(Source texts of formatted documents)
------------------------------

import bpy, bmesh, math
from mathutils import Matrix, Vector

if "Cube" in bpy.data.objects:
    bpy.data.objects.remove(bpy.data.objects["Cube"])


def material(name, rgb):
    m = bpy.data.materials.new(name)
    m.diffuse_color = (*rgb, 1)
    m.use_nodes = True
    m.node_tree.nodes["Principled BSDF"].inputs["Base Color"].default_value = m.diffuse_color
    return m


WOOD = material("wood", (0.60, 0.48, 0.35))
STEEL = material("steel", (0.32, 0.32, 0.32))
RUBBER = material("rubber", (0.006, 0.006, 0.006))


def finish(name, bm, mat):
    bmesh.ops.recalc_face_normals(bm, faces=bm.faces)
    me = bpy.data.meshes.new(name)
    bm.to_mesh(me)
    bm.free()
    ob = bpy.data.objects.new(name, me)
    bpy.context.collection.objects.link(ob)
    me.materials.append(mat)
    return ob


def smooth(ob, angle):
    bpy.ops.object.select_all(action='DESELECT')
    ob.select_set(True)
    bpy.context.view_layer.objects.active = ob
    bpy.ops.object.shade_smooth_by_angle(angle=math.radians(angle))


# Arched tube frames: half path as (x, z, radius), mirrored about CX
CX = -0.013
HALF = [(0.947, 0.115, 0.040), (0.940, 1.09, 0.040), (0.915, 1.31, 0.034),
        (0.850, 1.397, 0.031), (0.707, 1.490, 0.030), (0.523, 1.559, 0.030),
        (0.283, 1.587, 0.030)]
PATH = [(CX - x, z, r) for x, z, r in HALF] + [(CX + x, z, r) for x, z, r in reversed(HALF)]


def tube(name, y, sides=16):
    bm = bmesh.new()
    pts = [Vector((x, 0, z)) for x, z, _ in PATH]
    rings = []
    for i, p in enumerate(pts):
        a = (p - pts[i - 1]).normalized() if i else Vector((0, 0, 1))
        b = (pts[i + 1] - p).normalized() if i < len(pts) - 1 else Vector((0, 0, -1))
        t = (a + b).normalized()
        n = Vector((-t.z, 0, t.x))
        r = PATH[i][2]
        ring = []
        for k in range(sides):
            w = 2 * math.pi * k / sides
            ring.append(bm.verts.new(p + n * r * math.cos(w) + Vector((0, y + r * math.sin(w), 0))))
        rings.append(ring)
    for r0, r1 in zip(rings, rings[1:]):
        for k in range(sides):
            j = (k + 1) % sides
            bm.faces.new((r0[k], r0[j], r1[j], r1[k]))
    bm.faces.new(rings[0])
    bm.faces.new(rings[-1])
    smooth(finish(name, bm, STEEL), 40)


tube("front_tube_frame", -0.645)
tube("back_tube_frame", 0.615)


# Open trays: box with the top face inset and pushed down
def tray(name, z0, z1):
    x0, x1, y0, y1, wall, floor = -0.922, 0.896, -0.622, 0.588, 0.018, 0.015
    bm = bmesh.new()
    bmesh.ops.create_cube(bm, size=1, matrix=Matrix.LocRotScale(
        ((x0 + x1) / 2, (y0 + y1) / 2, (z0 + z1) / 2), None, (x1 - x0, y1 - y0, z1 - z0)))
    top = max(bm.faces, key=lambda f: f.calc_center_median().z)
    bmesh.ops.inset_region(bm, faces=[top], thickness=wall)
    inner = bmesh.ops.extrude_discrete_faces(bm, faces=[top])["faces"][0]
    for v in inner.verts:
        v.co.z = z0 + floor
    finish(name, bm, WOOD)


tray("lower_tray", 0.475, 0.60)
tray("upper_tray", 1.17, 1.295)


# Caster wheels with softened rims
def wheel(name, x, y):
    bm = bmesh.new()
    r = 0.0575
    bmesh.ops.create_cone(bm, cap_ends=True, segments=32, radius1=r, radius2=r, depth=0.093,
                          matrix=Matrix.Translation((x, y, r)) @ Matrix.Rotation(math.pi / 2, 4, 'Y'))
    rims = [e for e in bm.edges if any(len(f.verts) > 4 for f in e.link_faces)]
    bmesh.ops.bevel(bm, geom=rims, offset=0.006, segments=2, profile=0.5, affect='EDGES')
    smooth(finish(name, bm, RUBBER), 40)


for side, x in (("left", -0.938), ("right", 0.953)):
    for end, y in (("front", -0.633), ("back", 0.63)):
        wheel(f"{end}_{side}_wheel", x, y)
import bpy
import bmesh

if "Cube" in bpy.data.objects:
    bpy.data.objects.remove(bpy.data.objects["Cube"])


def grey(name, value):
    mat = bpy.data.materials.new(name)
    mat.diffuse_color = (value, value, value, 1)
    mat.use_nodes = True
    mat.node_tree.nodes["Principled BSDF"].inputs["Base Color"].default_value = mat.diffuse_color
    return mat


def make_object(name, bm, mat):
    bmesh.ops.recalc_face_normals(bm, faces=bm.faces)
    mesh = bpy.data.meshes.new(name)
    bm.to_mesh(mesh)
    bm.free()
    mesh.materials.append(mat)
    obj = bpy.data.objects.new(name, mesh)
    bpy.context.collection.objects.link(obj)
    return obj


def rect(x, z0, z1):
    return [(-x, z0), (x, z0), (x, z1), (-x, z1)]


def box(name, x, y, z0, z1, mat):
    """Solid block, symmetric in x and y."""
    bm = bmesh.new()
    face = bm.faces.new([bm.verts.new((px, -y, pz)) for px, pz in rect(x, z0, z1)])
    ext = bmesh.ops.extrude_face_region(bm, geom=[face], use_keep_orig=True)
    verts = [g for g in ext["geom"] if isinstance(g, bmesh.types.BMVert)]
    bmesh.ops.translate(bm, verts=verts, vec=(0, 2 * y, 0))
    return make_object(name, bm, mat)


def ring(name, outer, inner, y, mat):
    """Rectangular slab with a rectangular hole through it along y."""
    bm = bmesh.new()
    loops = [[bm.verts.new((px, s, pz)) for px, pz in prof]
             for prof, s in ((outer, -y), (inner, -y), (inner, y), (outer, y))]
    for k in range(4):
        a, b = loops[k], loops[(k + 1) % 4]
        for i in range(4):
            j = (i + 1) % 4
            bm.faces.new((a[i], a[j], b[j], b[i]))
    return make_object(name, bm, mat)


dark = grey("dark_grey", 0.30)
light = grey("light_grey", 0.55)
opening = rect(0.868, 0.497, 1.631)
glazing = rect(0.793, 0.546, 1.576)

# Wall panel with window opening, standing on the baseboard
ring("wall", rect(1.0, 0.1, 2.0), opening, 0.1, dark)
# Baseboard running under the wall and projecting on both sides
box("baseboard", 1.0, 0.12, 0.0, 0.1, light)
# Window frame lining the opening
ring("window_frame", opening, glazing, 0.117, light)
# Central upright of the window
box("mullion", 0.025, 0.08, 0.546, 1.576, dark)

------------------------------

From the records above, copy out the line with "mesh = bpy.data.meshes.new(name)", the line with "face = bm.faces.new([bm.verts.new((px, -y, pz))", and every line between them, word for word.

    mesh = bpy.data.meshes.new(name)
    bm.to_mesh(mesh)
    bm.free()
    mesh.materials.append(mat)
    obj = bpy.data.objects.new(name, mesh)
    bpy.context.collection.objects.link(obj)
    return obj


def rect(x, z0, z1):
    return [(-x, z0), (x, z0), (x, z1), (-x, z1)]


def box(name, x, y, z0, z1, mat):
    """Solid block, symmetric in x and y."""
    bm = bmesh.new()
    face = bm.faces.new([bm.verts.new((px, -y, pz)) for px, pz in rect(x, z0, z1)])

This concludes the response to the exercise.